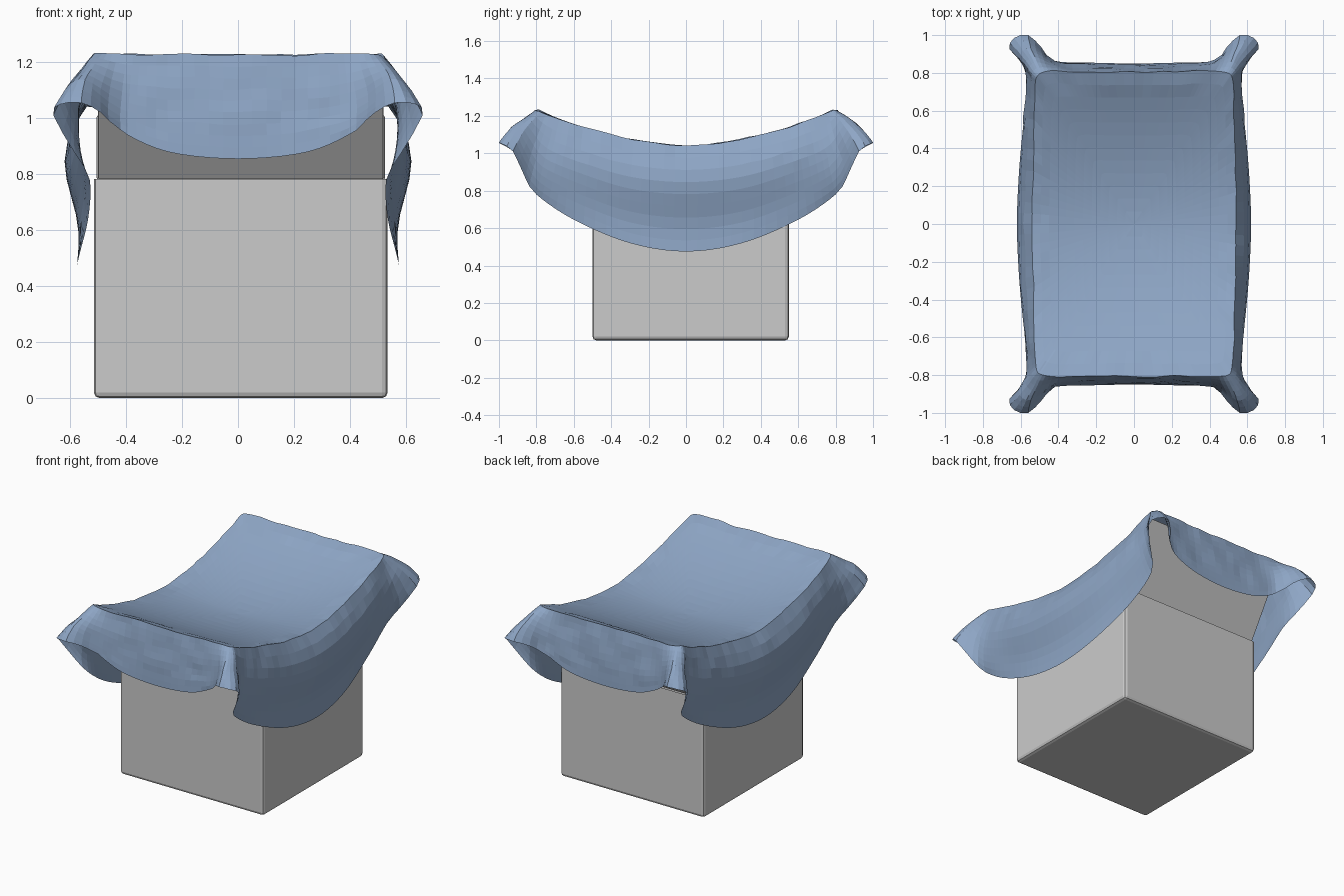
import bpy, bmesh
from math import sin, pi
from mathutils import Vector, noise

if "Cube" in bpy.data.objects:
    bpy.data.objects.remove(bpy.data.objects["Cube"])


def finish(name, bm, bevel=0.0):
    bmesh.ops.recalc_face_normals(bm, faces=bm.faces)
    me = bpy.data.meshes.new(name)
    bm.to_mesh(me)
    bm.free()
    ob = bpy.data.objects.new(name, me)
    bpy.context.collection.objects.link(ob)
    if bevel:
        mod = ob.modifiers.new("bevel", 'BEVEL')
        mod.width, mod.segments = bevel, 2
    return ob


def slab(name, profile, axis, lo, hi, bevel=0.006):
    """Extrude a closed profile along x (axis 0) or y (axis 1)."""
    bm = bmesh.new()
    def put(e, p):
        return bm.verts.new((e, p[0], p[1]) if axis == 0 else (p[0], e, p[1]))
    a = [put(lo, p) for p in profile]
    b = [put(hi, p) for p in profile]
    bm.faces.new(a)
    bm.faces.new(b)
    n = len(a)
    for i in range(n):
        bm.faces.new((a[i], a[(i + 1) % n], b[(i + 1) % n], b[i]))
    return finish(name, bm, bevel)


# Open box with thick walls
bm = bmesh.new()
bmesh.ops.create_cube(bm, size=1)
for v in bm.verts:
    v.co = Vector((v.co.x * 1.05 + 0.01, v.co.y * 1.05 + 0.025, v.co.z * 0.795 + 0.3975))
lid = max(bm.faces, key=lambda f: f.calc_center_median().z)
bmesh.ops.inset_individual(bm, faces=[lid], thickness=0.03)
for v in lid.verts:
    v.co.z = 0.04
finish("box", bm, 0.02)

# Front and back flaps leaning outwards, side flaps standing up
for name, y0, s in (("front_flap", -0.49, -1), ("back_flap", 0.535, 1)):
    tip = s * 0.78
    slab(name, [(y0, 0.78), (tip, 1.18), (tip - s * 0.03, 1.2), (y0 - s * 0.03, 0.80)],
         0, -0.5, 0.52)
for name, x0, s in (("left_flap", -0.505, 1), ("right_flap", 0.525, -1)):
    slab(name, [(x0, 0.78), (x0, 1.01), (x0 + s * 0.02, 1.01), (x0 + s * 0.02, 0.78)],
         1, -0.47, 0.5)

# Cloth quarter, front middle round the corner to side middle:
# rim x y | half way down x y z | hem x y z
KEYS = [
    (0, .805, 0, .835, 1.04, 0, .85, .855),
    (.25, .805, .25, .835, 1.05, .25, .855, .88),
    (.40, .81, .42, .85, 1.08, .42, .865, .955),
    (.45, .81, .485, .89, 1.12, .49, .935, 1.02),
    (.485, .805, .54, .92, 1.15, .56, 1.0, 1.055),
    (.505, .795, .58, .91, 1.14, .635, .985, 1.05),
    (.515, .78, .605, .87, 1.11, .66, .925, 1.01),
    (.52, .75, .58, .82, 1.02, .58, .86, .87),
    (.525, .70, .57, .76, .95, .53, .80, .78),
    (.53, .55, .575, .58, .87, .535, .60, .645),
    (.535, .28, .595, .30, .78, .565, .30, .52),
    (.54, 0, .605, 0, .75, .575, 0, .475),
]


def top(x, y):
    ridge = min(1.045 + 0.19 * (abs(y) / 0.8) ** 1.8, 1.23)
    dip = 0.04 * max(0, 1 - (x / .53) ** 2) * max(0, 1 - (y / .82) ** 2)
    return ridge - dip


def catmull(a, b, c, d, t):
    return [.5 * (2 * q + (r - p) * t + (2 * p - 5 * q + 4 * r - s) * t * t
                  + (3 * q - p - 3 * r + s) * t ** 3) for p, q, r, s in zip(a, b, c, d)]


first = [v * m for v, m in zip(KEYS[1], (-1, 1, -1, 1, 1, -1, 1, 1))]
last = [v * m for v, m in zip(KEYS[-2], (1, -1, 1, -1, 1, 1, -1, 1))]
pts = [first] + KEYS + [last]
columns = []
for i in range(1, len(pts) - 2):
    steps = 2 if 3 <= i <= 8 else 5
    columns += [catmull(*pts[i - 1:i + 3], k / steps) for k in range(steps)]
columns.append(list(KEYS[-1]))

bm = bmesh.new()
INNER, SKIRT = 12, 9
for sx in (1, -1):
    for sy in (1, -1):
        grid = []
        for c in columns:
            rim = Vector((c[0], c[1], top(c[0], c[1])))
            mid, hem = Vector(c[2:5]), Vector(c[5:8])
            puff = 0.03 * max(0, 1 - (c[1] / .75) ** 2)
            col = []
            for k in range(INNER + 1):
                x, y = rim.x * k / INNER, rim.y * k / INNER
                col.append(Vector((x, y, top(x, y))))
            for k in range(1, SKIRT + 1):
                t = k / SKIRT
                p = (rim * (2 * (t - .5) * (t - 1)) + mid * (4 * t * (1 - t))
                     + hem * (2 * t * (t - .5)))
                # sides puff out under the rim and tuck in above the hem
                p.x += puff * sin(2 * pi * t)
                col.append(p)
            grid.append([bm.verts.new((p.x * sx, p.y * sy, p.z)) for p in col])
        for a, b in zip(grid, grid[1:]):
            for k in range(len(a) - 1):
                bm.faces.new((a[k], a[k + 1], b[k + 1], b[k]))
bmesh.ops.remove_doubles(bm, verts=bm.verts, dist=0.0005)

# Small creases along the rim
for v in bm.verts:
    edge = max(abs(v.co.x) / .54, abs(v.co.y) / .81)
    if .9 < edge < 1.15 and v.co.z > .95:
        v.co += noise.noise_vector(v.co * 9) * 0.008

cloth = finish("cloth", bm)
# Keep the sheet facing upwards
if sum(p.normal.z * p.area for p in cloth.data.polygons) < 0:
    cloth.data.flip_normals()
mat = bpy.data.materials.new("blue_cloth")
mat.diffuse_color = (0.27, 0.38, 0.56, 1)
mat.use_nodes = True
mat.node_tree.nodes["Principled BSDF"].inputs["Base Color"].default_value = mat.diffuse_color
cloth.data.materials.append(mat)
________________________
WORK TO COMPLETE:
Output each line of the listing above that has "finish".

WRITTEN ANSWER:
def finish(name, bm, bevel=0.0):
    return finish(name, bm, bevel)
finish("box", bm, 0.02)
cloth = finish("cloth", bm)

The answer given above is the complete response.